(Source texts of formatted documents)

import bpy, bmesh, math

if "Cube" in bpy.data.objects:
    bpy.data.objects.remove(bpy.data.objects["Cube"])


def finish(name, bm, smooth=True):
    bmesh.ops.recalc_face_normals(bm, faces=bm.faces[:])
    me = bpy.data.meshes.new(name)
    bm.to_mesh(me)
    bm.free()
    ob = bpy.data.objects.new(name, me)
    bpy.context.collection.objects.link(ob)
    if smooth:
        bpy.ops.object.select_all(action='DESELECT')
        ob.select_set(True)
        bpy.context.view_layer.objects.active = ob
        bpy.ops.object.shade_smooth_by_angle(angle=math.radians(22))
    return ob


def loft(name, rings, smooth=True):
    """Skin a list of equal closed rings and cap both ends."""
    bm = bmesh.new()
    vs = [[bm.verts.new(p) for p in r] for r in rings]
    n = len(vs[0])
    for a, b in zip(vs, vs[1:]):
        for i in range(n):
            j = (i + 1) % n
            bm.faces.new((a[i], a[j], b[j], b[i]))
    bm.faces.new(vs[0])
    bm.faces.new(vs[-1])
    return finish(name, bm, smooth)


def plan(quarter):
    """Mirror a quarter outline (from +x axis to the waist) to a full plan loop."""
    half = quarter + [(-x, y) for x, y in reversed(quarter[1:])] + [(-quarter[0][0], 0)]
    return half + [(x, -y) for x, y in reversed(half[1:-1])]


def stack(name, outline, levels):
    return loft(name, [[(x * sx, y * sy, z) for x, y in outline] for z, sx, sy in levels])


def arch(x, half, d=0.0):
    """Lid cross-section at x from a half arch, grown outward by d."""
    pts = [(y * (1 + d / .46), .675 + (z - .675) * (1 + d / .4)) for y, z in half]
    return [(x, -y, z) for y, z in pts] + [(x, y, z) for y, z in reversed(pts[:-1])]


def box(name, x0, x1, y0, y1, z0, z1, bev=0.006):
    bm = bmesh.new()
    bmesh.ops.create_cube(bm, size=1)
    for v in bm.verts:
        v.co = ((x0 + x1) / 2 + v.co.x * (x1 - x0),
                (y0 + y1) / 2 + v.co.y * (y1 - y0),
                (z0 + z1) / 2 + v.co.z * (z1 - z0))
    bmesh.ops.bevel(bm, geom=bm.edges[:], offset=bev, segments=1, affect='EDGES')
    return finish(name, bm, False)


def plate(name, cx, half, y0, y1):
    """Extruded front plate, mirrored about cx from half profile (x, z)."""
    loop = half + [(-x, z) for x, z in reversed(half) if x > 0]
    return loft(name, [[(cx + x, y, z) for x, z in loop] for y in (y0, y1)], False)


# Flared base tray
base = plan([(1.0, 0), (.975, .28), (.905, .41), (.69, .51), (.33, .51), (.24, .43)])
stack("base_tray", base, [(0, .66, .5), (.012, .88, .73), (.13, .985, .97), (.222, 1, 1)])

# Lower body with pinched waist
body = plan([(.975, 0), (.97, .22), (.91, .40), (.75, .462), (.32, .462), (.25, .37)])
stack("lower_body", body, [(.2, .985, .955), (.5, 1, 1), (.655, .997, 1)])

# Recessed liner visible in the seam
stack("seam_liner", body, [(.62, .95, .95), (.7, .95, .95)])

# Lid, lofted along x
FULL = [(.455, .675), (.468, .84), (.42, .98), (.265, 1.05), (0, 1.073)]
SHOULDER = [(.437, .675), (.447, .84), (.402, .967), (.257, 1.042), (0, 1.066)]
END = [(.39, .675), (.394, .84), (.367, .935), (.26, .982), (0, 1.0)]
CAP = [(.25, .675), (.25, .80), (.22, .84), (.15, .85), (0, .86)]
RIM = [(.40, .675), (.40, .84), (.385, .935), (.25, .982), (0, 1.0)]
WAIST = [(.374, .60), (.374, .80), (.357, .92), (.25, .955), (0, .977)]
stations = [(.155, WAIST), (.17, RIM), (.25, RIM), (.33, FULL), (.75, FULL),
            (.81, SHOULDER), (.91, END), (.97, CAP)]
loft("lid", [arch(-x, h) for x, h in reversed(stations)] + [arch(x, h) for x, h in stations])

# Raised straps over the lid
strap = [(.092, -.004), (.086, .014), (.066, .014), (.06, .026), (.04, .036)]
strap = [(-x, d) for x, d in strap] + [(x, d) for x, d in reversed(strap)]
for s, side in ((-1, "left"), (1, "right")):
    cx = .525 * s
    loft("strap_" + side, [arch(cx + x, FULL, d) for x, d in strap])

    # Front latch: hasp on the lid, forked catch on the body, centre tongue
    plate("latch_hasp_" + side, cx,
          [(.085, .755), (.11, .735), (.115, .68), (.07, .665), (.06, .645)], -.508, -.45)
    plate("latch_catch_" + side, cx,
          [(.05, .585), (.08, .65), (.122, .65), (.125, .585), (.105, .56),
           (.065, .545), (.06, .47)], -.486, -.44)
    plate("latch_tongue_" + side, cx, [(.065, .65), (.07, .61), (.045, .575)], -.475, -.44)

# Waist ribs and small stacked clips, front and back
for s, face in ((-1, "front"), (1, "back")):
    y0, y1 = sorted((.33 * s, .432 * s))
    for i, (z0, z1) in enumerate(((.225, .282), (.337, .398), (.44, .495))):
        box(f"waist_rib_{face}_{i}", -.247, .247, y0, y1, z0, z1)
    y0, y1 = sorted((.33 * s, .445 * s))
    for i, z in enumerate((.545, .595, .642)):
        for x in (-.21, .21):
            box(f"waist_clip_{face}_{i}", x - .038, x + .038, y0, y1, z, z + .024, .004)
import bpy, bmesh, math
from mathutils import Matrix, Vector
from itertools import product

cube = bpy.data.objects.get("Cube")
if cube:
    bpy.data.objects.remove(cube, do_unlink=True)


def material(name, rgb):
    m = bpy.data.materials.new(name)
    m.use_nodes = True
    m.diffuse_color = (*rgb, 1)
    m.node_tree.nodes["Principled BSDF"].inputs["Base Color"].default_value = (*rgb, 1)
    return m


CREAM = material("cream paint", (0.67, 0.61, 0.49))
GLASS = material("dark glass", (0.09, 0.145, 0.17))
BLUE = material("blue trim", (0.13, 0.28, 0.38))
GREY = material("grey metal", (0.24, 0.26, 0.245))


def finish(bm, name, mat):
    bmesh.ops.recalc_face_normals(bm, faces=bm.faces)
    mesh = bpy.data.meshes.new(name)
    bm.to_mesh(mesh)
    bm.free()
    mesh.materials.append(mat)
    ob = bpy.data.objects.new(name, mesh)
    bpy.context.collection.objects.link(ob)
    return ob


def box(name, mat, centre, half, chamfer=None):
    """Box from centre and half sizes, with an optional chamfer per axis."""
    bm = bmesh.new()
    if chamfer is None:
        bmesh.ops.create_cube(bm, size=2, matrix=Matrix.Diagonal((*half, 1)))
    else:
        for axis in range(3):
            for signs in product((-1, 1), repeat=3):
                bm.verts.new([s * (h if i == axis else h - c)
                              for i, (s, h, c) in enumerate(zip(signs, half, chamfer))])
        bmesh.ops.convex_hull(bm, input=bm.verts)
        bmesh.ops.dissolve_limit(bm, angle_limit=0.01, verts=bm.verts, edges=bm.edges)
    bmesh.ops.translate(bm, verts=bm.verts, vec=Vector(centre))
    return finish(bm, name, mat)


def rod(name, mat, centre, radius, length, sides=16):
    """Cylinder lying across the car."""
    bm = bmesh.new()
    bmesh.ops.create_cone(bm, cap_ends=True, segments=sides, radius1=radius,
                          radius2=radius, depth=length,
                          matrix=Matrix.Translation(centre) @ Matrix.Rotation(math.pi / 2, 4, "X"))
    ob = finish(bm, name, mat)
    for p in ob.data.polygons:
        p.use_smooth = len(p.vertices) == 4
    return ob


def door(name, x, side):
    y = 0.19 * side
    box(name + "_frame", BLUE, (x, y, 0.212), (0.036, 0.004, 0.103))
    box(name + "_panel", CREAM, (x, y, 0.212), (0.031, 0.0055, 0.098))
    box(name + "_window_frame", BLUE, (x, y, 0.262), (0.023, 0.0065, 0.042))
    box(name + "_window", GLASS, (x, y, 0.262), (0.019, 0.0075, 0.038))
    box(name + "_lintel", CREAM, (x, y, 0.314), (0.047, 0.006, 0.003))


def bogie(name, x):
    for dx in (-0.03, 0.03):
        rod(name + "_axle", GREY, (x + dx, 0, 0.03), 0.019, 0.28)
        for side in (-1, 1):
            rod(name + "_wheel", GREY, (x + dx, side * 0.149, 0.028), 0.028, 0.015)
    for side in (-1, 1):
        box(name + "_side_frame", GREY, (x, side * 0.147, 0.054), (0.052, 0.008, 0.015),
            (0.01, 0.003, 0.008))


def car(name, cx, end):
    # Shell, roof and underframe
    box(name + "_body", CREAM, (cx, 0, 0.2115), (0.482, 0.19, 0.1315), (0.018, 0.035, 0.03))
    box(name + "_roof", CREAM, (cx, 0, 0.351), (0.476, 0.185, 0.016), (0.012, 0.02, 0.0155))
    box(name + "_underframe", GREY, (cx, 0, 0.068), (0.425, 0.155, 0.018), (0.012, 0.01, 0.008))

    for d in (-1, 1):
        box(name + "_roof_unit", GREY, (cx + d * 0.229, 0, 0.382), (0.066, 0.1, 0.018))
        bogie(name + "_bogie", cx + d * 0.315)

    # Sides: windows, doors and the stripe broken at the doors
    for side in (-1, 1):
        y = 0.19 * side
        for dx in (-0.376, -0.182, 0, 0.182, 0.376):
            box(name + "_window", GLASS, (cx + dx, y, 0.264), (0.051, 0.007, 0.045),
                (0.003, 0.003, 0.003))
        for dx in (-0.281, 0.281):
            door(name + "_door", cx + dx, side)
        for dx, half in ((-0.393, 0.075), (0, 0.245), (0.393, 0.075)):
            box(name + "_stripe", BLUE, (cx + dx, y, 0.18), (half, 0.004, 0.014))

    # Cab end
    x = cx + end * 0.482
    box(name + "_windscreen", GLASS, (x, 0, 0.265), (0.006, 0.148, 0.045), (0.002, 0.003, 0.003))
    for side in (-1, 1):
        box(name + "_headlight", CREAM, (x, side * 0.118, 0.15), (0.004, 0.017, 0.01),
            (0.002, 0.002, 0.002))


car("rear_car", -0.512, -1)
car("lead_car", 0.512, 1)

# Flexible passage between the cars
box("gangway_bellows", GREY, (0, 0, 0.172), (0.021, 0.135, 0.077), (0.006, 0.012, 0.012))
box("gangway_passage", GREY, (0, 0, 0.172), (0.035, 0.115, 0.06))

> [AIM OF THE EXERCISE]:
All lines above from the one containing "0.03), 0.019, 0.28)" to the one containing "GREY, (x, side" must be repeated exactly, both lines included, and no others.

> [ANSWER TO THIS TASK]:
        rod(name + "_axle", GREY, (x + dx, 0, 0.03), 0.019, 0.28)
        for side in (-1, 1):
            rod(name + "_wheel", GREY, (x + dx, side * 0.149, 0.028), 0.028, 0.015)
    for side in (-1, 1):
        box(name + "_side_frame", GREY, (x, side * 0.147, 0.054), (0.052, 0.008, 0.015),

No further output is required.